Political parties in Yemen are now negotiating to seek a political solution under the watchful eye of United Nations’ Special Envoy, Dr. Jamal Benomar. The Houthis have now unilaterally announced a Constitutional Declaration and are taking power in Yemen; this presents four potential possibilities for the future:
- Civil War: If the Houthis persist with their declaration the existing internal conflict will further deteriorate into an unlimited civil war. Thus Yemen will become another Libya or Syria.
- Two Yemens: If the division continues among the parties, it seems likely that they will solidify and polarize to avoid further conflict with the Houthi group in the north and the others centered in the south representing a return to pre-unification in 1990.

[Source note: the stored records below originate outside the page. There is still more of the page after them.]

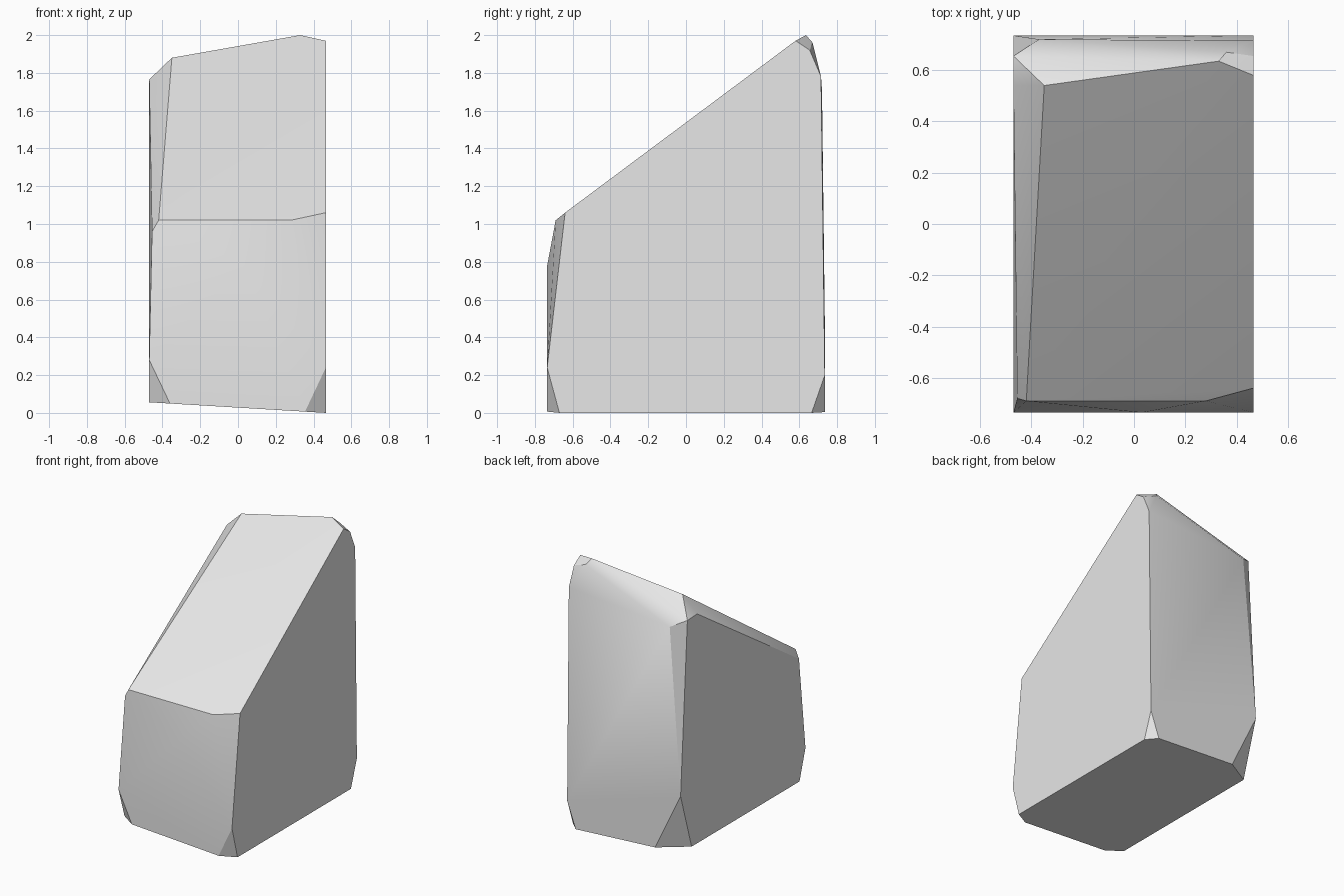
import bpy
import bmesh
from mathutils import Vector

default_cube = bpy.data.objects.get("Cube")
if default_cube:
    bpy.data.objects.remove(default_cube, do_unlink=True)

LEFT, RIGHT = 0.465, -0.47      # flat side walls
FRONT, BACK = -0.735, 0.735     # outermost front and back


def make_material(name, color):
    material = bpy.data.materials.new(name)
    material.use_nodes = True
    material.diffuse_color = color
    shader = next(n for n in material.node_tree.nodes if n.type == "BSDF_PRINCIPLED")
    shader.inputs["Base Color"].default_value = color
    return material


def base_z(x):
    """Height of the slightly tilted underside."""
    return 0.028 - 0.06 * x


def chipped_corner(x, y, height, inset_x, inset_y):
    """Three points that replace a bottom corner with a broken-off facet."""
    near_x = x - inset_x if x > 0 else x + inset_x
    near_y = y - inset_y if y > 0 else y + inset_y
    return [(x, y, height), (near_x, y, base_z(near_x)), (x, near_y, base_z(x))]


def build_rock(name, points, material):
    """Wrap the corner points in a faceted convex skin."""
    bm = bmesh.new()
    for point in points:
        bm.verts.new(Vector(point))
    bmesh.ops.convex_hull(bm, input=bm.verts[:])
    bmesh.ops.delete(bm, geom=[v for v in bm.verts if not v.link_faces], context="VERTS")
    bmesh.ops.dissolve_limit(bm, angle_limit=0.01, verts=bm.verts[:], edges=bm.edges[:])
    bmesh.ops.recalc_face_normals(bm, faces=bm.faces[:])

    mesh = bpy.data.meshes.new(name)
    bm.to_mesh(mesh)
    bm.free()
    mesh.materials.append(material)
    rock = bpy.data.objects.new(name, mesh)
    bpy.context.collection.objects.link(rock)
    return rock


# Bottom corners, each chipped by a different amount
bottom = (
    chipped_corner(LEFT, FRONT, 0.24, 0.11, 0.065)
    + chipped_corner(RIGHT, FRONT, 0.28, 0.11, 0.07)
    + chipped_corner(LEFT, BACK, 0.2, 0.07, 0.07)
    + chipped_corner(RIGHT, BACK, 0.48, 0.21, 0.13)
    + [(LEFT, 0.67, 0.06)]
)

# Front lip where the wall meets the long slope
front_lip = [
    (-0.42, -0.69, 1.02), (0.28, -0.69, 1.02), (LEFT, -0.64, 1.06),
    (LEFT, -0.64, 0.83), (0.44, -0.665, 0.89), (0.03, FRONT, 0.78),
    (-0.455, -0.68, 0.96),
]

# Upper end of the slope and the bevel along its right side
crest = [
    (-0.35, 0.54, 1.88), (0.33, 0.635, 2.0), (LEFT, 0.58, 1.97),
    (RIGHT, 0.54, 1.765), (RIGHT, 0.655, 1.76),
]

# Rounded upper edge of the back wall
back_edge = [
    (-0.37, 0.72, 1.71), (0.36, 0.67, 1.96),
    (LEFT, 0.655, 1.92), (LEFT, 0.715, 1.78),
]

stone = make_material("stone grey", (0.8, 0.8, 0.8, 1.0))
rock = build_rock("rock", bottom + front_lip + crest + back_edge, stone)

# Soft shading over shallow facets, crisp main edges
bpy.ops.object.select_all(action="DESELECT")
rock.select_set(True)
bpy.context.view_layer.objects.active = rock
bpy.ops.object.shade_smooth_by_angle(angle=0.5)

- Retreat: The Houthis may retreat if a good deal looks likely and/or they lose their nerve based on international pressure.
- Political Solution: Dr. Jamal Benomar appears to have convinced all parties, including the Houthis, to stay in dialogue and negotiation to find a political and peaceful solution. The Houthis may be beyond the point of no return now and it may equally be difficult for the other parties to sit with them in dialogue. But hopefully reason will prevail and the parties will realize that all the above scenarios make them all losers.
The international community, neighboring and regional actors (particularly Saudi Arabia) and the media still have a significant role to play. In particular the media can help by keeping the debate focused on the tribes and not allowing the conflict to spill over through references to Sunni-Shia or Arab-Iran complexities. Yemeni do not think this way, but if they hear that narrative it can quickly become adopted which would shift the existing conflict into more dangerous territory.
Saudi Arabia sees the Houthis as an extension of Iran and are thus wary of their southern border and will act to protect it. Al-Qaeda on the Arabian Peninsula (AQAP) is exploiting the weakness of governance and increasing its activities despite its pitched battles with the Houthis. This may account for why the West appears reticent to take decisive action against the Houthis. A time might come when the West considers a Houthi Yemen better than an AQAP Yemen.
Amid negotiations, Yemen remains a poor country with high unemployment, poverty, malnourished youth and illiteracy. With the ongoing conflict the situation will deteriorate. Yemen is surviving on foreign aid, particularly from Saudi Arabia. Without aid, Yemen will fall into the abyss. Above all, the parties must take a serious look at their actions and the implications. They must stop focusing on their personal interests and focus on Yemen’s national interests. Politics is the only way forward. The children of Yemen deserve better.
The views expressed in this article are those of the authors alone and do not represent the official policy or position of the UAE National Defense College, the UAE, U.S. or Lebanese Government.